--- GIVEN ENTRIES ---
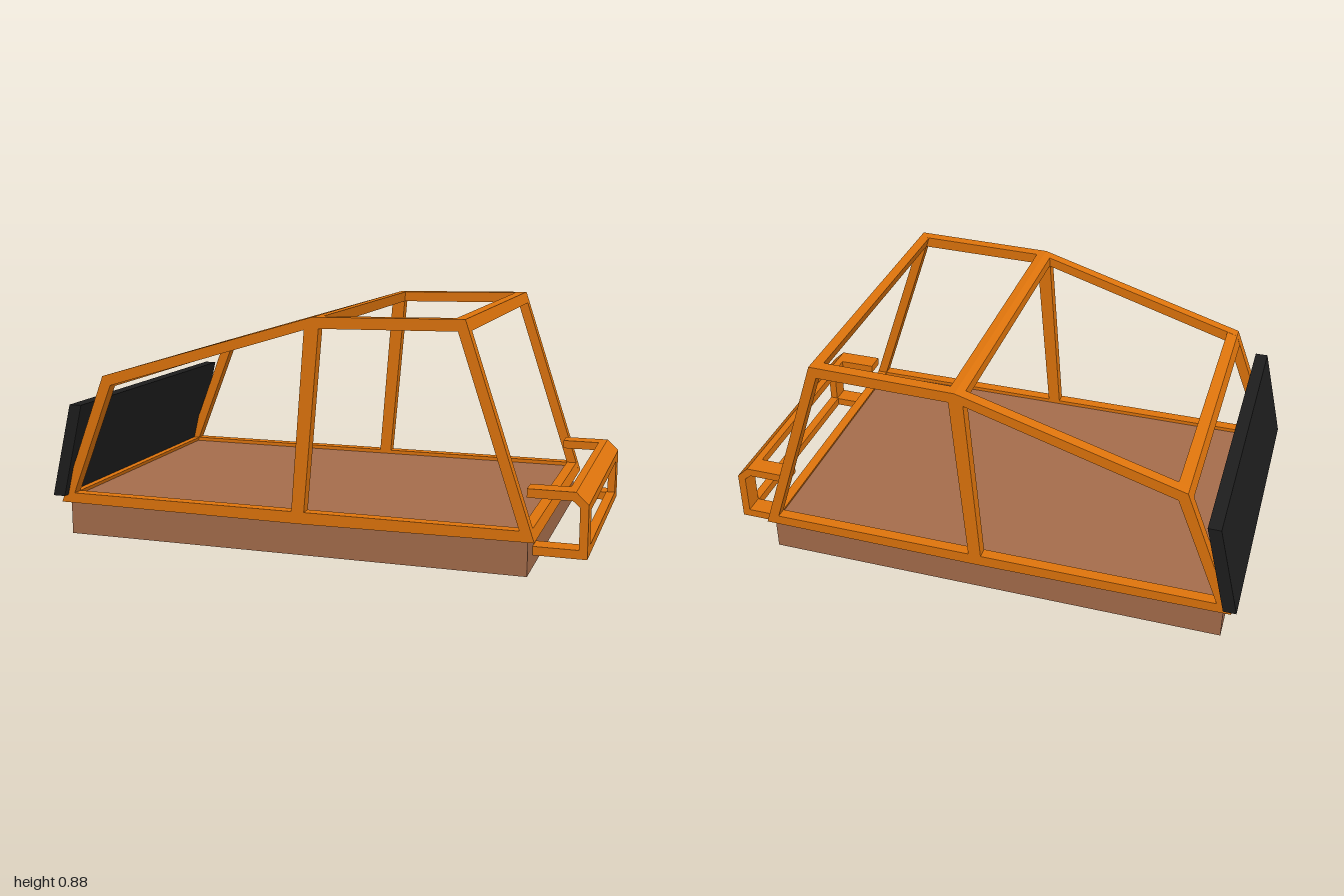
import * as THREE from 'three';

export function createModel() {
  const orange = new THREE.MeshStandardMaterial({ color: 0xe0750c });
  orange.name = 'orange tube';
  const brown = new THREE.MeshStandardMaterial({ color: 0xa66d4c });
  brown.name = 'brown floor';
  const black = new THREE.MeshStandardMaterial({ color: 0x1e1e1e });
  black.name = 'black panel';
  const group = new THREE.Group();

  // Extrude an x/y profile (with optional holes) between two z values
  const slab = (name, points, z0, z1, material, holes = []) => {
    const toVec = (list) => list.map(([x, y]) => new THREE.Vector2(x, y));
    const shape = new THREE.Shape(toVec(points));
    shape.holes = holes.map((h) => new THREE.Path(toVec(h)));
    const geo = new THREE.ExtrudeGeometry(shape, { depth: z1 - z0, bevelEnabled: false });
    geo.translate(0, 0, z0);
    const mesh = new THREE.Mesh(geo, material);
    mesh.name = name;
    group.add(mesh);
  };

  // Floor
  slab('floor', [[-0.95, 0], [0.81, 0], [0.81, 0.15], [-0.95, 0.15]], -0.56, 0.56, brown);

  // Cage sides: one outline with two openings
  const outline = [[-0.98, 0.127], [-0.02, 0.121], [0.835, 0.127], [0.585, 0.878], [0.04, 0.868], [-0.788, 0.622]];
  const openings = [
    [[-0.925, 0.165], [-0.757, 0.588], [0.01, 0.822], [-0.043, 0.165]],
    [[0.005, 0.165], [0.064, 0.828], [0.56, 0.836], [0.783, 0.165]],
  ];
  for (const [name, z0, z1] of [['leftCageSide', -0.58, -0.537], ['rightCageSide', 0.535, 0.578]]) {
    slab(name, outline, z0, z1, orange, openings);
  }

  // Cross bars joining the cage sides
  const bars = {
    lowRoofBar: [[-0.788, 0.622], [-0.803, 0.58], [-0.76, 0.58], [-0.747, 0.633]],
    midRoofBar: [[0.04, 0.868], [0.013, 0.86], [0.011, 0.825], [0.064, 0.828], [0.068, 0.8685]],
    highRoofBar: [[0.585, 0.878], [0.545, 0.877], [0.558, 0.836], [0.599, 0.836]],
    lowEndBar: [[-0.98, 0.127], [-0.937, 0.127], [-0.925, 0.165], [-0.966, 0.165]],
    highEndBar: [[0.795, 0.127], [0.835, 0.127], [0.822, 0.165], [0.783, 0.165]],
  };
  for (const [name, points] of Object.entries(bars)) slab(name, points, -0.537, 0.535, orange);

  // Leaning panel
  slab('endPanel', [[-1, 0.157], [-0.952, 0.157], [-0.867, 0.512], [-0.915, 0.512]], -0.605, 0.605, black);

  // Bumper: two bracket-shaped ends and two cross bars
  const bracket = [
    [0.785, 0.285], [0.785, 0.253], [0.945, 0.253], [0.97, 0.232], [0.97, 0.08], [0.81, 0.08],
    [0.81, 0.048], [1, 0.048], [1, 0.243], [0.955, 0.285],
  ];
  slab('bumperBracketBack', bracket, -0.48, -0.405, orange);
  slab('bumperBracketFront', bracket, 0.383, 0.458, orange);
  slab('bumperTopBar', [
    [0.927, 0.285], [0.927, 0.253], [0.945, 0.253], [0.97, 0.232], [0.97, 0.21], [1, 0.21], [1, 0.243], [0.955, 0.285],
  ], -0.405, 0.383, orange);
  slab('bumperLowBar', [[0.965, 0.048], [1, 0.048], [1, 0.082], [0.965, 0.082]], -0.405, 0.383, orange);

  return group;
}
---
REQUIRED ACTION -
Without any pictures, output exactly the lines from the start of the material through the line that contains "brown.name = 'brown floor';", and only those.

REPLY -
import * as THREE from 'three';

export function createModel() {
  const orange = new THREE.MeshStandardMaterial({ color: 0xe0750c });
  orange.name = 'orange tube';
  const brown = new THREE.MeshStandardMaterial({ color: 0xa66d4c });
  brown.name = 'brown floor';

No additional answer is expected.